China, Japan look to boost collaboration
Neighbors should actively work to upgrade economic ties, forum hears
Officials and experts from China and Japan have reached agreements that the two countries should strengthen cooperation more than ever, especially in the post-pandemic era.
China and Japan share broad common interests, despite some contradictions and differences which do exist, said State Councilor and Foreign Minister Wang Yi.
"For the common parts, we must continue to expand and make them a solid bond that connects the two sides. Regarding the differences and sensitive issues, we should put them in an appropriate position with constructive management and control," he said.
The COVID-19 pandemic has shown that all mankind lives in a community with a shared future, and it has once again demonstrated the traditional friendship between the peoples of China and Japan, Wang added.
The senior diplomat made the remarks by video during the opening ceremony of the 16th Beijing-Tokyo Forum on Monday.
This year, the event focused on the international order in the post-pandemic era, discussing how to build Sino-Japanese relations that meet the requirements of the times and to strengthen mutual trust and cooperation.

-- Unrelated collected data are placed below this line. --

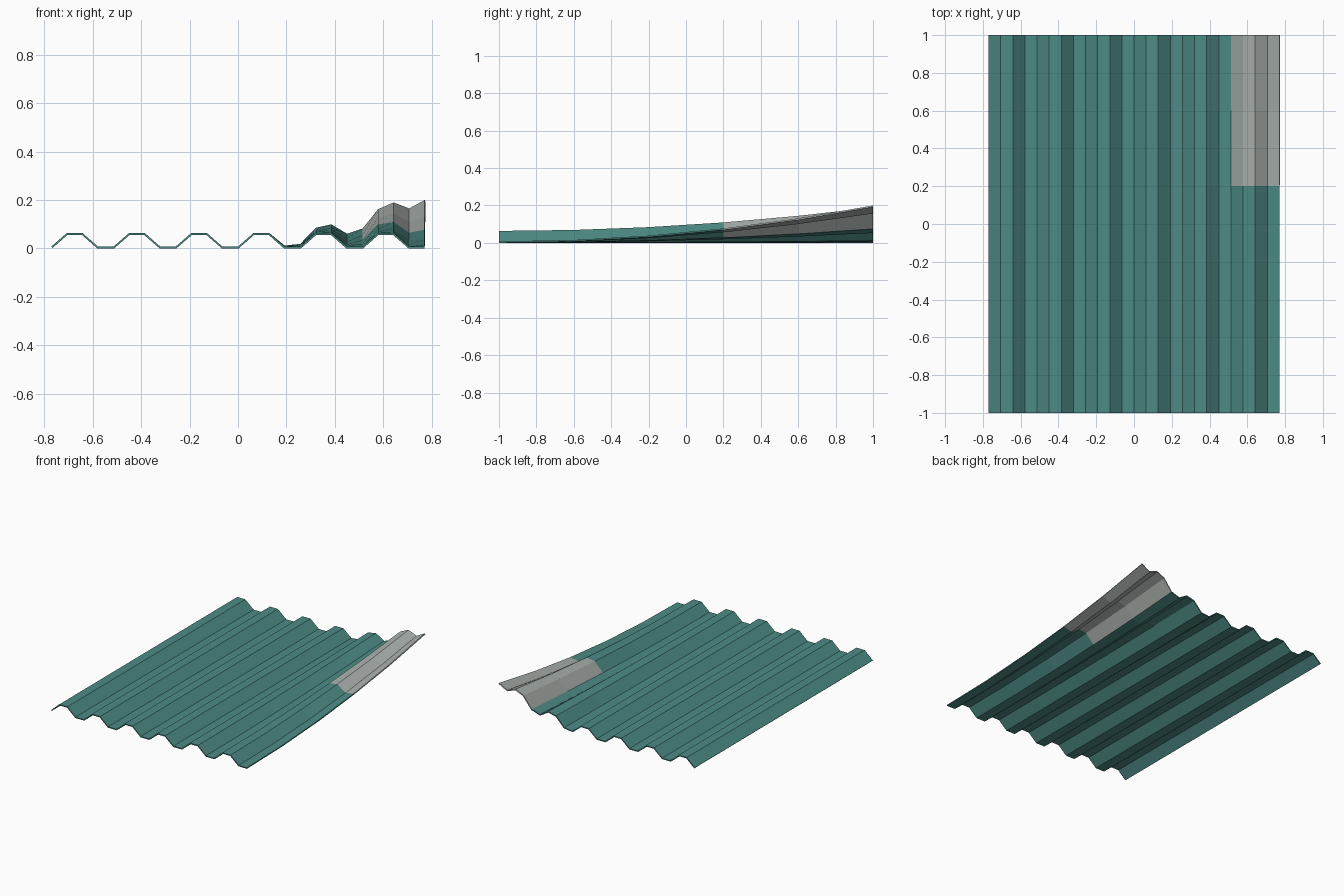
import bpy, bmesh

if "Cube" in bpy.data.objects:
    bpy.data.objects.remove(bpy.data.objects["Cube"])

COLS, ROWS = 24, 5
HALF_W = 0.77
TOP, LOW, THICK = 0.064, 0.008, 0.008


def material(name, rgb):
    m = bpy.data.materials.new(name)
    m.diffuse_color = (*rgb, 1)
    m.use_nodes = True
    m.node_tree.nodes["Principled BSDF"].inputs["Base Color"].default_value = m.diffuse_color
    return m


def height(i, x, y):
    # trapezoid corrugation plus a bent-up back right corner
    base = TOP if i % 4 in (1, 2) else LOW
    u = max(0, (x - 0.095) / (HALF_W - 0.095))
    v = (y + 1) / 2
    return base + 0.192 * u * u * v * v


# corrugated sheet surface
bm = bmesh.new()
grid = []
for j in range(ROWS + 1):
    y = -1 + 2 * j / ROWS
    row = []
    for i in range(COLS + 1):
        x = -HALF_W + 2 * HALF_W * i / COLS
        row.append(bm.verts.new((x, y, height(i, x, y))))
    grid.append(row)

for j in range(ROWS):
    for i in range(COLS):
        f = bm.faces.new((grid[j][i], grid[j][i + 1],
                          grid[j + 1][i + 1], grid[j + 1][i]))
        # bare metal patch on the bent corner
        f.material_index = 1 if i >= 20 and j >= 3 else 0

mesh = bpy.data.meshes.new("corrugated_sheet")
bm.to_mesh(mesh)
bm.free()
mesh.materials.append(material("teal_paint", (0.075, 0.26, 0.235)))
mesh.materials.append(material("bare_metal", (0.40, 0.44, 0.42)))

sheet = bpy.data.objects.new("corrugated_sheet", mesh)
bpy.context.collection.objects.link(sheet)

# sheet thickness
solid = sheet.modifiers.new("thickness", "SOLIDIFY")
solid.thickness = THICK
solid.offset = -1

It was held simultaneously in Beijing and Tokyo.
As the second-and third-largest economies in the world, China and Japan should focus on future cooperation in various aspects, said Xu Lin, deputy head of the Publicity Department of the CPC Central Committee and minister of the State Council Information Office.
"China and Japan should continue to work together to fight the pandemic, exchange information in a timely manner, carry out cooperation in medical drugs, and safeguard the health of the people of the two countries," he said.
Xu also said both should take the opportunity of jointly responding to the pandemic as a chance to actively promote the upgrading of economic cooperation between China and Japan. "We should seize the opportunity to promote the development in a wide range of fields such as digital economy, e-commerce, smart cities, energy conservation and environmental protection, medical and healthcare."
Yasuo Fukuda, a former Japanese prime minister, said in his speech that political leaders, especially those of major countries, must have a firm belief in maintaining peace.
On improving Sino-Japanese relations, Fukuda said the foundation lies in the relationship between the peoples of the two countries, making mutual trust more important.
"We need to carry out more cultural exchanges on a larger scale, as people need to have more direct experience and firsthand information of each other's country to generate mutual understanding," he said.
Toshihiro Nikai, secretary-general of Japan's ruling Liberal Democratic Party, said Japan and China need to continue to promote dialogues and exchanges no matter the situation.
He said he hoped the nongovernmental exchanges between the two sides could be further promoted by the upcoming Tokyo Summer Olympic Games, the Beijing 2022 Winter Games, and other events.
Katsutoshi Kawano, a Japanese admiral who served as the head of Japan's Self-Defense Forces from 2014-19, said peaceful coexistence should be the mainstream view among major countries, and that more cooperation and exchanges on national defense are needed between Japan and China.
"I think Japan-China relations have now returned to a normal track, but not in terms of national defense exchanges," he said, while calling for more cooperation mechanisms like the maritime and air liaison mechanism that was set up in 2018.
Yao Jingyuan, a research fellow at the Counselors' Office of the State Council, said the economic and trade relations between China and Japan could be "promising" in the future, as China is a market with comparative advantages and strong demand potential.
The expanding Chinese market is a major development opportunity, especially for Japanese enterprises, as the economies of the two countries are highly complementary and the industrial chain and supply chain are also highly integrated, Yao said.